_TASK TO CARRY OUT_
Would you return the listing exactly as written, apart from its pictures?
= Beginning of Section =
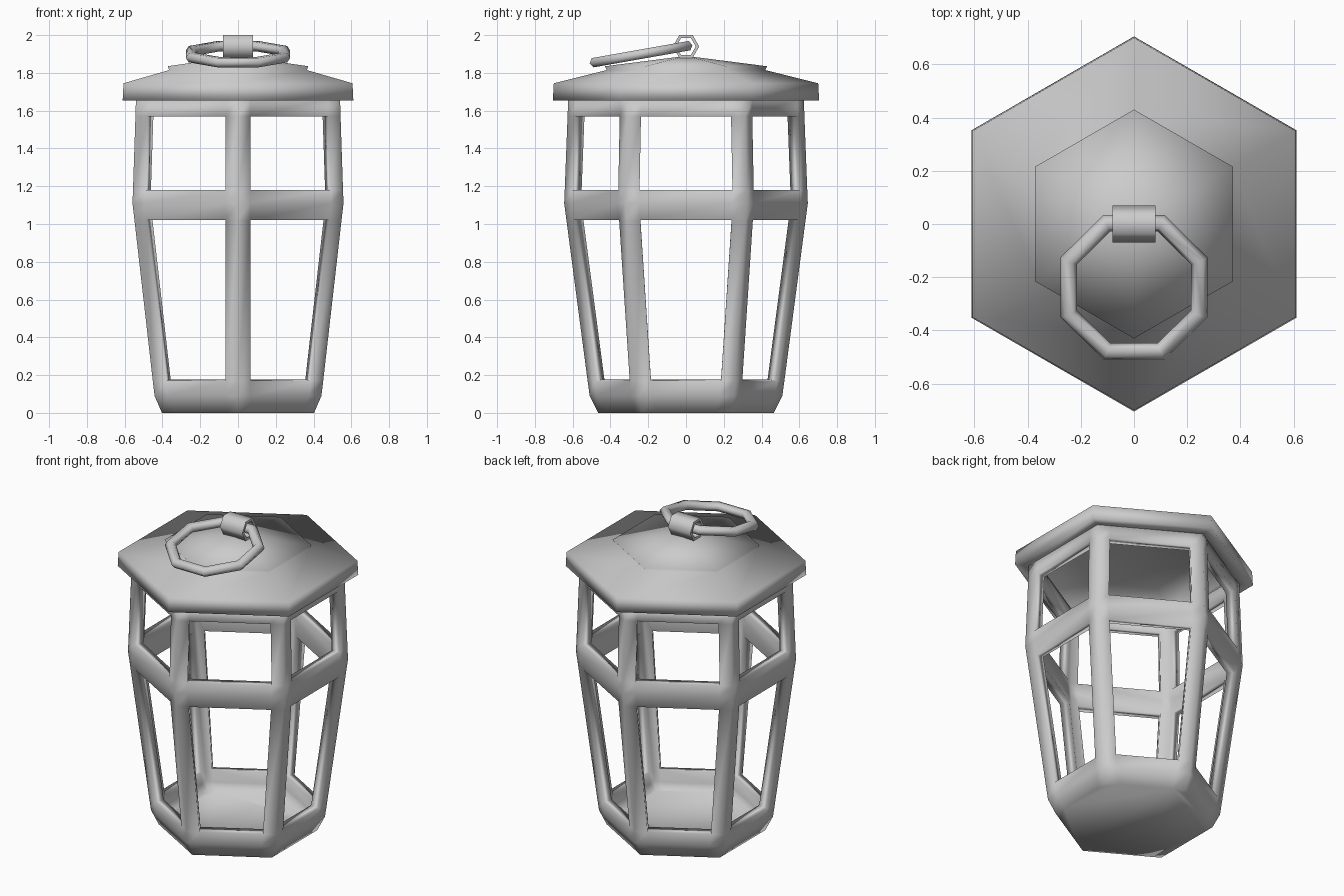
import bpy, bmesh
from math import sin, cos, radians
from mathutils import Vector

if "Cube" in bpy.data.objects:
    bpy.data.objects.remove(bpy.data.objects["Cube"])


def finish(name, bm):
    bmesh.ops.remove_doubles(bm, verts=bm.verts, dist=0.0005)
    bmesh.ops.recalc_face_normals(bm, faces=bm.faces)
    for f in bm.faces:
        f.smooth = True
    me = bpy.data.meshes.new(name)
    bm.to_mesh(me)
    bm.free()
    ob = bpy.data.objects.new(name, me)
    bpy.context.collection.objects.link(ob)
    return ob


def corner(i, r, z):
    a = radians(90 + 60 * i)
    return Vector((r * cos(a), r * sin(a), z))


def hex_lathe(name, profile, closed=False):
    """Six-sided revolve of (radius, height) points."""
    bm = bmesh.new()
    pairs = list(zip(profile, profile[1:]))
    if closed:
        pairs.append((profile[-1], profile[0]))
    for (r0, z0), (r1, z1) in pairs:
        for i in range(6):
            pts = [corner(i, r0, z0), corner(i + 1, r0, z0),
                   corner(i + 1, r1, z1), corner(i, r1, z1)]
            if r0 == 0:
                pts.pop(1)
            elif r1 == 0:
                pts.pop()
            bm.faces.new([bm.verts.new(p) for p in pts])
    return finish(name, bm)


# Body: hexagonal shell with two rows of window openings
POST = 0.075
rows = [(0.465, 0), (0.51, 0.09), (0.521, 0.17), (0.633, 1.02),
        (0.645, 1.11), (0.642, 1.18), (0.627, 1.57), (0.624, 1.66)]
windows = (2, 5)
bm = bmesh.new()


def row_points(i, r, z):
    a, b = corner(i, r, z), corner(i + 1, r, z)
    d = (b - a).normalized() * POST
    return [a, a + d, b - d, b]


for k in range(len(rows) - 1):
    for i in range(6):
        lo, hi = row_points(i, *rows[k]), row_points(i, *rows[k + 1])
        for c in range(3):
            if c == 1 and k in windows:
                continue
            quad = (lo[c], lo[c + 1], hi[c + 1], hi[c])
            bm.faces.new([bm.verts.new(p) for p in quad])
floor_pts = [p for i in range(6) for p in row_points(i, *rows[0])[:3]]
bm.faces.new([bm.verts.new(p) for p in reversed(floor_pts)])
body = finish("lantern_body", bm)
solid = body.modifiers.new("wall", 'SOLIDIFY')
solid.thickness = 0.06
solid.offset = -1
solid.use_even_offset = True

# Roof: hollow eave tier and a low cap on top
hex_lathe("roof", [(0.60, 1.655), (0.705, 1.655), (0.70, 1.745), (0.42, 1.815),
                   (0.43, 1.835), (0, 1.89), (0, 1.83), (0.39, 1.775),
                   (0.60, 1.715)], closed=True)

# Hanger: short thin-walled hexagonal tube lying along x
bm = bmesh.new()
ro, ri, w = 0.07, 0.052, 0.08
for i in range(6):
    def p(x, r, j):
        a = radians(60 * j)
        return bm.verts.new((x, r * cos(a), 1.94 + r * sin(a)))
    loop = [(-w, ro), (w, ro), (w, ri), (-w, ri)]
    for (x0, r0), (x1, r1) in zip(loop, loop[1:] + loop[:1]):
        bm.faces.new([p(x0, r0, i), p(x1, r1, i), p(x1, r1, i + 1), p(x0, r0, i + 1)])
hanger = finish("hanger_loop", bm)
bpy.context.view_layer.objects.active = hanger
hanger.select_set(True)
bpy.ops.object.shade_smooth_by_angle(angle=radians(65))

# Carrying ring: octagonal, tipped forward through the hanger
bpy.ops.mesh.primitive_torus_add(major_segments=8, minor_segments=6,
                                 major_radius=0.265, minor_radius=0.034,
                                 location=(0, -0.238, 1.899))
ring = bpy.context.object
ring.name = "carrying_ring"
for v in ring.data.vertices:
    x, y, z = v.co
    c, s = cos(radians(22.5)), sin(radians(22.5))
    v.co = (x * c - y * s, x * s + y * c, z * 0.85)
ring.rotation_euler = (radians(10), 0, 0)
bpy.ops.object.shade_smooth()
= End of Section =
_WRITTEN RESPONSE_
import bpy, bmesh
from math import sin, cos, radians
from mathutils import Vector

if "Cube" in bpy.data.objects:
    bpy.data.objects.remove(bpy.data.objects["Cube"])


def finish(name, bm):
    bmesh.ops.remove_doubles(bm, verts=bm.verts, dist=0.0005)
    bmesh.ops.recalc_face_normals(bm, faces=bm.faces)
    for f in bm.faces:
        f.smooth = True
    me = bpy.data.meshes.new(name)
    bm.to_mesh(me)
    bm.free()
    ob = bpy.data.objects.new(name, me)
    bpy.context.collection.objects.link(ob)
    return ob


def corner(i, r, z):
    a = radians(90 + 60 * i)
    return Vector((r * cos(a), r * sin(a), z))


def hex_lathe(name, profile, closed=False):
    """Six-sided revolve of (radius, height) points."""
    bm = bmesh.new()
    pairs = list(zip(profile, profile[1:]))
    if closed:
        pairs.append((profile[-1], profile[0]))
    for (r0, z0), (r1, z1) in pairs:
        for i in range(6):
            pts = [corner(i, r0, z0), corner(i + 1, r0, z0),
                   corner(i + 1, r1, z1), corner(i, r1, z1)]
            if r0 == 0:
                pts.pop(1)
            elif r1 == 0:
                pts.pop()
            bm.faces.new([bm.verts.new(p) for p in pts])
    return finish(name, bm)


# Body: hexagonal shell with two rows of window openings
POST = 0.075
rows = [(0.465, 0), (0.51, 0.09), (0.521, 0.17), (0.633, 1.02),
        (0.645, 1.11), (0.642, 1.18), (0.627, 1.57), (0.624, 1.66)]
windows = (2, 5)
bm = bmesh.new()


def row_points(i, r, z):
    a, b = corner(i, r, z), corner(i + 1, r, z)
    d = (b - a).normalized() * POST
    return [a, a + d, b - d, b]


for k in range(len(rows) - 1):
    for i in range(6):
        lo, hi = row_points(i, *rows[k]), row_points(i, *rows[k + 1])
        for c in range(3):
            if c == 1 and k in windows:
                continue
            quad = (lo[c], lo[c + 1], hi[c + 1], hi[c])
            bm.faces.new([bm.verts.new(p) for p in quad])
floor_pts = [p for i in range(6) for p in row_points(i, *rows[0])[:3]]
bm.faces.new([bm.verts.new(p) for p in reversed(floor_pts)])
body = finish("lantern_body", bm)
solid = body.modifiers.new("wall", 'SOLIDIFY')
solid.thickness = 0.06
solid.offset = -1
solid.use_even_offset = True

# Roof: hollow eave tier and a low cap on top
hex_lathe("roof", [(0.60, 1.655), (0.705, 1.655), (0.70, 1.745), (0.42, 1.815),
                   (0.43, 1.835), (0, 1.89), (0, 1.83), (0.39, 1.775),
                   (0.60, 1.715)], closed=True)

# Hanger: short thin-walled hexagonal tube lying along x
bm = bmesh.new()
ro, ri, w = 0.07, 0.052, 0.08
for i in range(6):
    def p(x, r, j):
        a = radians(60 * j)
        return bm.verts.new((x, r * cos(a), 1.94 + r * sin(a)))
    loop = [(-w, ro), (w, ro), (w, ri), (-w, ri)]
    for (x0, r0), (x1, r1) in zip(loop, loop[1:] + loop[:1]):
        bm.faces.new([p(x0, r0, i), p(x1, r1, i), p(x1, r1, i + 1), p(x0, r0, i + 1)])
hanger = finish("hanger_loop", bm)
bpy.context.view_layer.objects.active = hanger
hanger.select_set(True)
bpy.ops.object.shade_smooth_by_angle(angle=radians(65))

# Carrying ring: octagonal, tipped forward through the hanger
bpy.ops.mesh.primitive_torus_add(major_segments=8, minor_segments=6,
                                 major_radius=0.265, minor_radius=0.034,
                                 location=(0, -0.238, 1.899))
ring = bpy.context.object
ring.name = "carrying_ring"
for v in ring.data.vertices:
    x, y, z = v.co
    c, s = cos(radians(22.5)), sin(radians(22.5))
    v.co = (x * c - y * s, x * s + y * c, z * 0.85)
ring.rotation_euler = (radians(10), 0, 0)
bpy.ops.object.shade_smooth()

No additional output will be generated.